A comparison of research general practices and their patients with other practices - A cross-sectional survey in trent
Hammersley VS., Hippisley-Cox J., Wilson A., Pringle M.

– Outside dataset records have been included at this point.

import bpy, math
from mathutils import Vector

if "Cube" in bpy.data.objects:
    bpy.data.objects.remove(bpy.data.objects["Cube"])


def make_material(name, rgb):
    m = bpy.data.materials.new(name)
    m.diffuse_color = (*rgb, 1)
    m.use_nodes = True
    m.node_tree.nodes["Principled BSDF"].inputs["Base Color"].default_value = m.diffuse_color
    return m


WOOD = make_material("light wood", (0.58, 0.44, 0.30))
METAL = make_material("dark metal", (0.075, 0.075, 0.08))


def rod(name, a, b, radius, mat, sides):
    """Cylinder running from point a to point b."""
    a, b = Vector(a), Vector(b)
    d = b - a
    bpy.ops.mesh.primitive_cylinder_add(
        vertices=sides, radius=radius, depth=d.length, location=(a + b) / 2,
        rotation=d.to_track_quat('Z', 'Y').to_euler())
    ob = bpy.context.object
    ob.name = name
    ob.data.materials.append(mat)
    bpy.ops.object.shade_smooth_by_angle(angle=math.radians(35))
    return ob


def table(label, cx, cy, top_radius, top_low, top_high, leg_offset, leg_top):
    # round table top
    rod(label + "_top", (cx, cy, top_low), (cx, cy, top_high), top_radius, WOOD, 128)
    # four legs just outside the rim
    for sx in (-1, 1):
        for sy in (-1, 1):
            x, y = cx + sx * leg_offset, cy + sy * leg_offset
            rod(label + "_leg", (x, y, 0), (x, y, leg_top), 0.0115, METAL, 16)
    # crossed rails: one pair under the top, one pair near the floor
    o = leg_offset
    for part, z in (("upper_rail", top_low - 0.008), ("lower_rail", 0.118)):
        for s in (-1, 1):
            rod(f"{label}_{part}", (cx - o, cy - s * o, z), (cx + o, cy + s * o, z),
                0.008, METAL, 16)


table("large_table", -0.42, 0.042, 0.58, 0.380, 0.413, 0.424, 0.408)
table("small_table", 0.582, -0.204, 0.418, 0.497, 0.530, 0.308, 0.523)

Background: When interpreting results of studies undertaken by research networks we need to know how representative volunteer practices and their registered patients are of the total population of practices and patients in their locality. Aim: To compare the following in research and non-research general practices in one region: practice and population demography, morbidity and mortality, selected performance indicators, and health outcomes. Design of study: Cross-sectional survey. Setting: Sixty-six Trent Focus Collaborative Research Network general practices and 749 other general practices in Trent, United Kingdom. Method: Practice characteristics and GP contract data were obtained from the NHS Executive, Quarry House, Leeds. The Trent Regional NHS Hospital Admission Database was searched to identify all relevant admissions to hospital from all practices between 1 April 1993 and 31 March 1997. Ward-linked data on cancer were obtained from the Trent Cancer Registry. Results: Of the 815 general practices in Trent Region in the study period, 66 (8%) were in the Trent Focus network. They were more likely to be involved in training GPs and to have a female partner. They tended to be larger, with fewer single-handed doctors and younger GPs. Network practices prescribed a higher proportion of generics (median % prescribed/practice = 70%, versus 51%, Mann-Whitney U = 1615, P<0.0001). There were no clinically important differences between hospital admission rates between the two groups or waiting times for surgical procedures. There was no difference in the incidence of cancer and standardised mortality ratios related to the electoral wards of the GP surgery. Conclusion: Although there were differences in practice structure and some aspects of performance, we found no important differences in the demography of registered patients, nor in morbidity, mortality, or access to or use of secondary care.